Learn how to grow a tamarind tree in this complete article. Growing tamarind tree is easy, it’s a low care plant with a few requirements.
USDA Zone: 9b to 11
Other Names: Tamarindus indica, tamarindo, tamarin, tamarinier, tamarinier des Indes, tamarindier, tamarinde, sampalok, asam jawa, ambli, imli, chinch, ma-kharm.
Tamarind tree is native to Africa and grows like a wild plant in Indian subcontinent. It’s also grown across Southeast Asia, South America and tropical parts of Australia and North America.
Information about Tamarind Tree
Tamarind is a slow-growing tree. It’s able to reach a height of 25 m and a circumference of 7 m, very long-lived, in fact, it can survive for more than 300 years. Tamarind leaves are evergreen, like pinnate up to 15 cm long consisting of 10 – 12 pairs of leaflets. Its leaves somewhat looks like acacia leaves.
Tamarind flowers are grouped in inflorescence and have five yellow petals with red streaks. Pollination of flowers is entomophilous (pollinated by insects).
Tamarind fruits are legumes. Slightly curved, 10 to 15 cm long and have a brown color. Its seeds, 4 to 12 in each pod, make up 34% of the legume and are inserted into a yellowish or brown colored pulp that taste very sour and sweet but pleasant and represents most of the fruit.
Compared to other fruits, in tamarind, during the maturation phase the acidity does not decrease, while the hydrolysis of the starch leads to an accumulation of reducing sugar (sucrose).
Tamarind pulp contains 70% carbohydrate, 3% protein and less than 1% fat, it also contains tartaric acid (8-10%), which also occurs in other fruits like bananas and grapes.
Tamarind Tree Varieties
Tamarind is propagated by seeds, grafting, cuttings and air layering. Seeds are viable for many months.
How to Grow Tamarind Tree from Seed
Soak tamarind seeds overnight in warm water to speed up germination. Sow seeds 1/2 inches deep in good quality seed starting mix. Germination occurs within one or two week after sowing.
*Plants grown from seeds do not go into production before the 6 – 7 years after germination. So it is better to grow tamarind from cutting or buy a plant from nursery if you want quick results.

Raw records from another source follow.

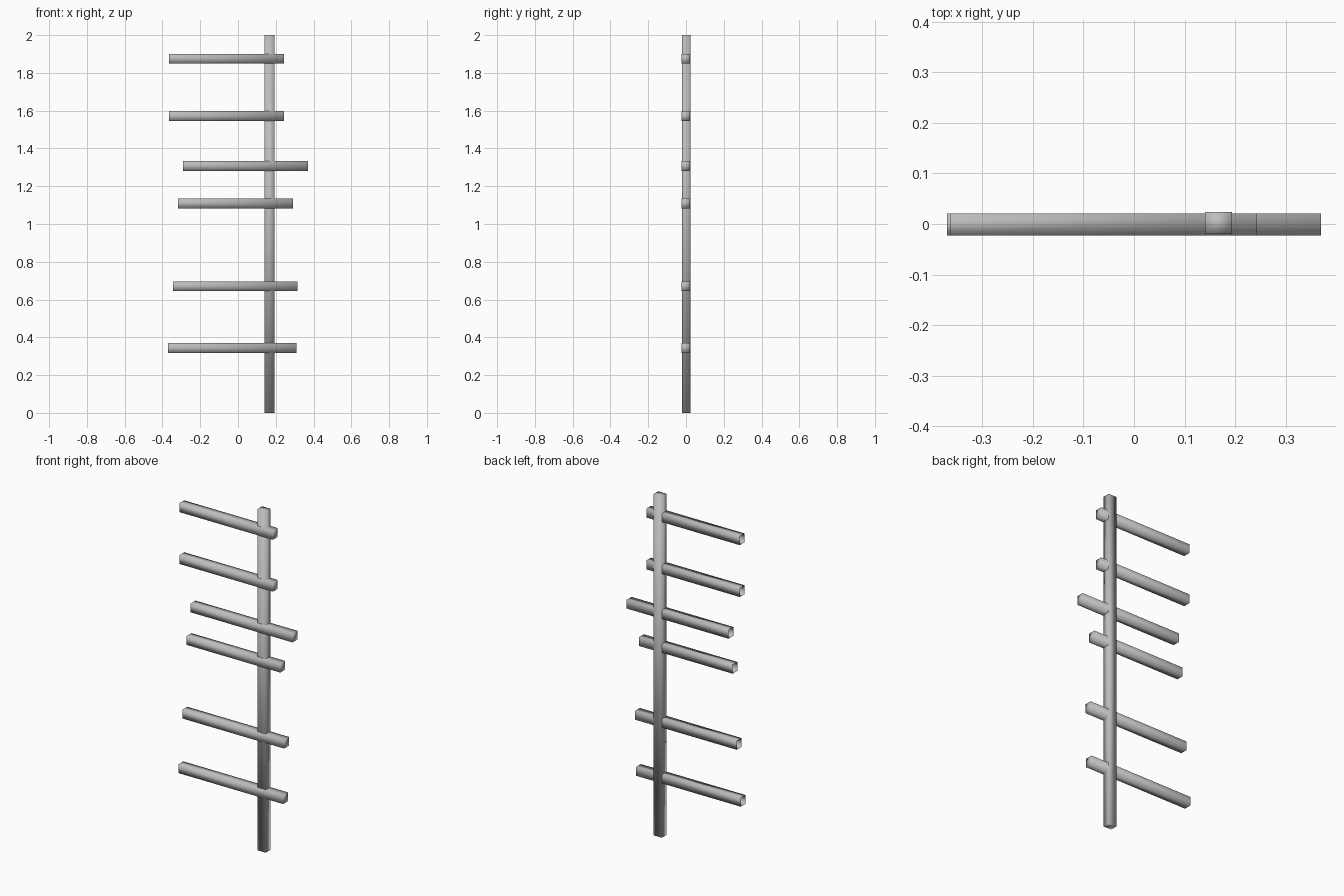
import bpy
import bmesh

cube = bpy.data.objects.get("Cube")
if cube:
    bpy.data.objects.remove(cube, do_unlink=True)

grey = bpy.data.materials.new("light_grey")
grey.use_nodes = True
colour = (0.51, 0.51, 0.51, 1)
grey.diffuse_color = colour
grey.node_tree.nodes["Principled BSDF"].inputs["Base Color"].default_value = colour


def bar(name, low, high, open_end=False):
    """Softly shaded square bar between two corners, optionally open at -x."""
    bm = bmesh.new()
    bmesh.ops.create_cube(bm, size=1)
    for v in bm.verts:
        v.co = [h if c > 0 else l for c, l, h in zip(v.co, low, high)]
    bm.normal_update()
    if open_end:
        ends = [f for f in bm.faces if f.normal.x < -0.9]
        bmesh.ops.delete(bm, geom=ends, context="FACES_ONLY")
    for f in bm.faces:
        f.smooth = True
    mesh = bpy.data.meshes.new(name)
    bm.to_mesh(mesh)
    bm.free()
    mesh.materials.append(grey)
    obj = bpy.data.objects.new(name, mesh)
    bpy.context.collection.objects.link(obj)


# Upright post
bar("post", (0.14, -0.02, 0), (0.194, 0.024, 2))

# Rungs from bottom to top: left end, right end, centre height
rungs = [(-0.37, 0.309, 0.343), (-0.344, 0.315, 0.67), (-0.317, 0.29, 1.109),
         (-0.291, 0.37, 1.307), (-0.364, 0.243, 1.571), (-0.364, 0.243, 1.875)]
for i, (x0, x1, z) in enumerate(rungs, 1):
    bar(f"rung_{i}", (x0, -0.023, z - 0.026), (x1, 0.021, z + 0.026), open_end=True)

Dig a hole twice the size of the root ball of the plant. Gently remove the plant from the pot and cut dead or damaged roots. Insert the root ball in the hole and fill the soil around root ball to maintain the tree trunk above the soil line. Firm the soil and water the plant thoroughly.
For commercial growers, the planting density is large because of well developed foliage and width tamarind tree needs, the spacing should be around 5 – 15 m, depending more on the variety.
Position For Growing Tamarind Tree
Tamarind prefers tropical and subtropical, dry and windy climate. It can adapt even to the warm temperate climate, but there it’ll not be very productive. Young plants can’t withstand the cold, while the adults are resistant to temperature till 28 degree Fahrenheit only.
Best planting position is in full sun. For flowering, fruit setting and fruit development, tamarind tree needs clear sky and drier days.
Tamarind is a tropical tree, it endures mild winter but growing it outside in colder climate is definitely a bad idea. If you want to grow it, grow tamarind tree in pot and keep it indoors or in a greenhouse during winter. You can also make a beautiful bonsai of tamarind tree.
Tamarind Tree Growing Requirements
Tamarind loves full sun and heat.
Tamarind prefers deep loamy soil. It thrives in neutral, gritty, clay, even saline soil type. Soil should be well drained. For growing tamarind you don’t need to care about soil pH level. It grows in pH level around 4.5 – 9.
Water saplings deeply when the first inch of soil is dry to the touch. Once established, tamarind trees don’t need watering and can withstand periods of extreme drought conditions without experiencing adverse effects.
Feed the tamarind plant with organic fertilizer according to the manufacturer’s instructions. Fertilize young trees with 6 – 6 – 3 (N – P – K) fertilizer every 2-3 month during season. Mature trees don’t need fertilizer but can be fertilized occasionally with 8 – 3 – 9 fertilizer to give a boost.
Application of compost and manure should be done too, to reduce the need of fertilizer.
Tamarind Tree Care
Spread 4 or 5 inches thick layer of mulch around tamarind tree at the beginning of each spring. This helps to protect the roots of the tree, prevents weed and keeps the soil moist, mimicking the effects of a natural forest floor.
Prune your tamarind tree regularly to control its growth and maintain its shape. Remove dead and damaged wood from the plant.
Pests and Diseases
Tamarind tree is susceptible to pests like scales, mealy bugs, aphids and fruit borers. In diseases, it’s affected by root rot, sooty mold and leaf spot.
Tamarind fruits are used for fresh consumption and for the preparation of juices, sauces, jams, beverages and syrups. Tamarind pulp is used in preparation of many South Asian cuisines and curry recipes.